Segment Open

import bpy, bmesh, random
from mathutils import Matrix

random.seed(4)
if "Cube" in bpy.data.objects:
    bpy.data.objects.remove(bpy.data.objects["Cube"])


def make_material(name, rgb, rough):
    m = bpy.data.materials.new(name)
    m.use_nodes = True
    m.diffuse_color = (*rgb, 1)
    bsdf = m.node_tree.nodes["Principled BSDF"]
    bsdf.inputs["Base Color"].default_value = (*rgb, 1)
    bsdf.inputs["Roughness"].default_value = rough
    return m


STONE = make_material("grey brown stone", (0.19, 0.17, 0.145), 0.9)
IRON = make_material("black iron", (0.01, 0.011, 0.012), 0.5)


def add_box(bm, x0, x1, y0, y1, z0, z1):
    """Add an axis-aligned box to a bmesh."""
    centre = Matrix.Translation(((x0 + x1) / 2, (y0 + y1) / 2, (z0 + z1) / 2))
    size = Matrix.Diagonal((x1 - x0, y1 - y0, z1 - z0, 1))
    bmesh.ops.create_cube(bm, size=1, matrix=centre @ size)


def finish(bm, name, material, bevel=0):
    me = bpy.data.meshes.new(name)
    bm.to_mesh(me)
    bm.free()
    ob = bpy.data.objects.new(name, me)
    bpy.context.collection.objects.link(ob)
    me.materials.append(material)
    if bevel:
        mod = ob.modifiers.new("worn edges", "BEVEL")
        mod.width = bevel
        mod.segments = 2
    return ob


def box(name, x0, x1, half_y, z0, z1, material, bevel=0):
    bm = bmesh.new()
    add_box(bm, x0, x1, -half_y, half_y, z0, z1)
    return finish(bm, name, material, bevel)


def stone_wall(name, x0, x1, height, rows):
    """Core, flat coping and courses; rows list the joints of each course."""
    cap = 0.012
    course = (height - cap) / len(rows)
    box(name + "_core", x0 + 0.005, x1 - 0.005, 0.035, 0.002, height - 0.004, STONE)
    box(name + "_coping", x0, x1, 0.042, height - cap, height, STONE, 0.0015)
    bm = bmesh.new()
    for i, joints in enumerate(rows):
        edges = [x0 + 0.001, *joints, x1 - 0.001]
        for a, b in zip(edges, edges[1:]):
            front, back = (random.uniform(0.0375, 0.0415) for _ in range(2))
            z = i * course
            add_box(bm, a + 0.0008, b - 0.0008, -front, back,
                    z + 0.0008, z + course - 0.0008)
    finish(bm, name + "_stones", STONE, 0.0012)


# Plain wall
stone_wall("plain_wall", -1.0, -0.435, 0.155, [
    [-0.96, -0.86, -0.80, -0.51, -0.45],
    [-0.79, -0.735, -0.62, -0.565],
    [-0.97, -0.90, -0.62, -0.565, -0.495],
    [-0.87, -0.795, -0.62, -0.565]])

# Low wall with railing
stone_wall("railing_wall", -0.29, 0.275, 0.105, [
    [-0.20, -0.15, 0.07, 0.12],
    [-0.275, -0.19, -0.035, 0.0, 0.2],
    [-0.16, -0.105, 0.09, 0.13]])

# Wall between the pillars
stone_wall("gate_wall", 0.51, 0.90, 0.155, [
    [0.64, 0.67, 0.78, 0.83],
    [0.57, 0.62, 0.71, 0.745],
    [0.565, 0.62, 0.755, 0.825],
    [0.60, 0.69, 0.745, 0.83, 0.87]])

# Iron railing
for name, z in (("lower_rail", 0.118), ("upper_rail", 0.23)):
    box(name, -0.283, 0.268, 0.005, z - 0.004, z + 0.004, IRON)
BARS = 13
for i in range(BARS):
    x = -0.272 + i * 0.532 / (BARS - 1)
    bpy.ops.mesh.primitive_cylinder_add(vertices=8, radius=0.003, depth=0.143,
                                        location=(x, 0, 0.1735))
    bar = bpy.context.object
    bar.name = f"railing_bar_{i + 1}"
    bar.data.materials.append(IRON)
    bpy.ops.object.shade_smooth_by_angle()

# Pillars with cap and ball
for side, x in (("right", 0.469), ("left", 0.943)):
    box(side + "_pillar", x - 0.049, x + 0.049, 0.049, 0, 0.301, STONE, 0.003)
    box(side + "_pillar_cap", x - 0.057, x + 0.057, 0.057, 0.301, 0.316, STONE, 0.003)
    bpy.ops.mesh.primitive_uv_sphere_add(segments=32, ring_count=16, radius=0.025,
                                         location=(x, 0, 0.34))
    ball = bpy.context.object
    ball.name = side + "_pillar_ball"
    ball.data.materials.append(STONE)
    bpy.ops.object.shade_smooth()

Segment Closed
Segment Open

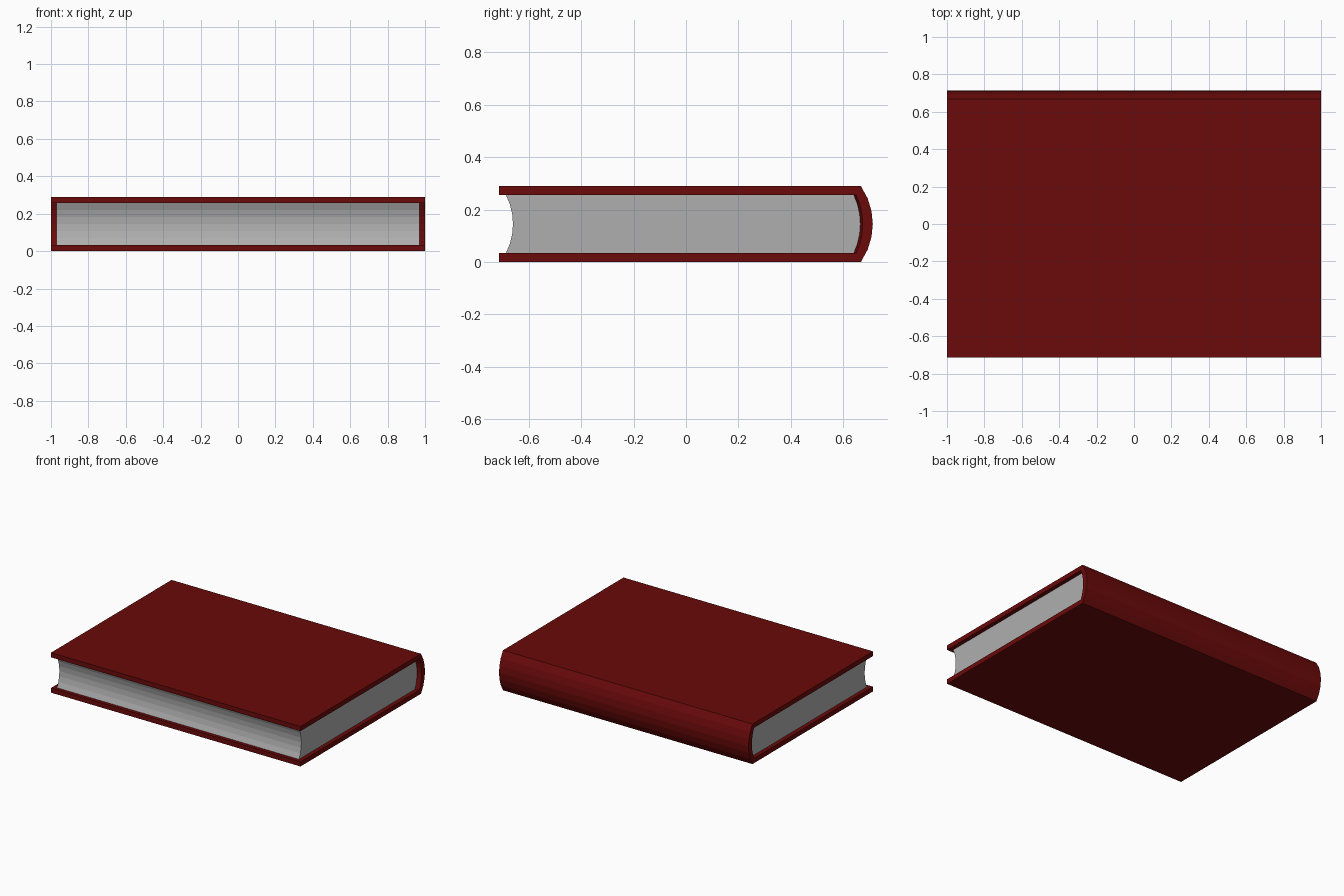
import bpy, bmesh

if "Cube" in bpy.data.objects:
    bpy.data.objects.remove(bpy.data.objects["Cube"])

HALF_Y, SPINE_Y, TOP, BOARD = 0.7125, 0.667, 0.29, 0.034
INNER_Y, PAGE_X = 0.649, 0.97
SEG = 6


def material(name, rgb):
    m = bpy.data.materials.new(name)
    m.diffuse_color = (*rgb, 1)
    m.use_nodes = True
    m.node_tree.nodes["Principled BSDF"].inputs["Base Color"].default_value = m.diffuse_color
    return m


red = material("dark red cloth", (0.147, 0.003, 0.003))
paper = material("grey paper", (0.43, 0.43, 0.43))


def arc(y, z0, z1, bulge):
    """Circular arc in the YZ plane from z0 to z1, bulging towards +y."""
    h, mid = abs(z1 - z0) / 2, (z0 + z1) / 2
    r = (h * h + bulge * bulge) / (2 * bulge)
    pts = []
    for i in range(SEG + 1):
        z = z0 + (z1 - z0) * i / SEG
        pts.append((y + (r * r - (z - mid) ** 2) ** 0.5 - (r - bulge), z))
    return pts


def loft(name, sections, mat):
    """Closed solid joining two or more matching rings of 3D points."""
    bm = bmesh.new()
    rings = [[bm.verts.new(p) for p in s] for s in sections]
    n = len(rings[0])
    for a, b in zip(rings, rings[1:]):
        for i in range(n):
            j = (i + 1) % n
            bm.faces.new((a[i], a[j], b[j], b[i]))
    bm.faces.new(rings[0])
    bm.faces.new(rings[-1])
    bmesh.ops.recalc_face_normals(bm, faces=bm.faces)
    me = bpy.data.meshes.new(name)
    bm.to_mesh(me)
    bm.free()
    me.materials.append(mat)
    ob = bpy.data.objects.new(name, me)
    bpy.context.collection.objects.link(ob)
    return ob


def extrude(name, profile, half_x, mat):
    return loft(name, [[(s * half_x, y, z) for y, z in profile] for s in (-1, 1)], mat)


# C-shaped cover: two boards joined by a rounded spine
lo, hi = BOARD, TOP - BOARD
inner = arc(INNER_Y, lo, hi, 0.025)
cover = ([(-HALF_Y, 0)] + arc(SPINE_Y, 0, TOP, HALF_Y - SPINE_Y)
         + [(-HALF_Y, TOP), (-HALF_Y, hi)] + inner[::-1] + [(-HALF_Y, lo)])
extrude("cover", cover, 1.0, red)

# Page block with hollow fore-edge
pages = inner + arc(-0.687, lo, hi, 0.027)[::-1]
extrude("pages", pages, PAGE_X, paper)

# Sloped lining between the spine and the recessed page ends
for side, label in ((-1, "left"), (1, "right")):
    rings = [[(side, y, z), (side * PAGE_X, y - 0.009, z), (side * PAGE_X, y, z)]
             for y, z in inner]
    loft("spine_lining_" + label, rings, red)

Segment Closed

- _Exercise_
Could you set down, exactly as written, the lines above between the one holding "solid joining two" and the one holding "label, rings, red)", inclusive, and nothing more?

- _Solution to this task_
    """Closed solid joining two or more matching rings of 3D points."""
    bm = bmesh.new()
    rings = [[bm.verts.new(p) for p in s] for s in sections]
    n = len(rings[0])
    for a, b in zip(rings, rings[1:]):
        for i in range(n):
            j = (i + 1) % n
            bm.faces.new((a[i], a[j], b[j], b[i]))
    bm.faces.new(rings[0])
    bm.faces.new(rings[-1])
    bmesh.ops.recalc_face_normals(bm, faces=bm.faces)
    me = bpy.data.meshes.new(name)
    bm.to_mesh(me)
    bm.free()
    me.materials.append(mat)
    ob = bpy.data.objects.new(name, me)
    bpy.context.collection.objects.link(ob)
    return ob


def extrude(name, profile, half_x, mat):
    return loft(name, [[(s * half_x, y, z) for y, z in profile] for s in (-1, 1)], mat)


# C-shaped cover: two boards joined by a rounded spine
lo, hi = BOARD, TOP - BOARD
inner = arc(INNER_Y, lo, hi, 0.025)
cover = ([(-HALF_Y, 0)] + arc(SPINE_Y, 0, TOP, HALF_Y - SPINE_Y)
         + [(-HALF_Y, TOP), (-HALF_Y, hi)] + inner[::-1] + [(-HALF_Y, lo)])
extrude("cover", cover, 1.0, red)

# Page block with hollow fore-edge
pages = inner + arc(-0.687, lo, hi, 0.027)[::-1]
extrude("pages", pages, PAGE_X, paper)

# Sloped lining between the spine and the recessed page ends
for side, label in ((-1, "left"), (1, "right")):
    rings = [[(side, y, z), (side * PAGE_X, y - 0.009, z), (side * PAGE_X, y, z)]
             for y, z in inner]
    loft("spine_lining_" + label, rings, red)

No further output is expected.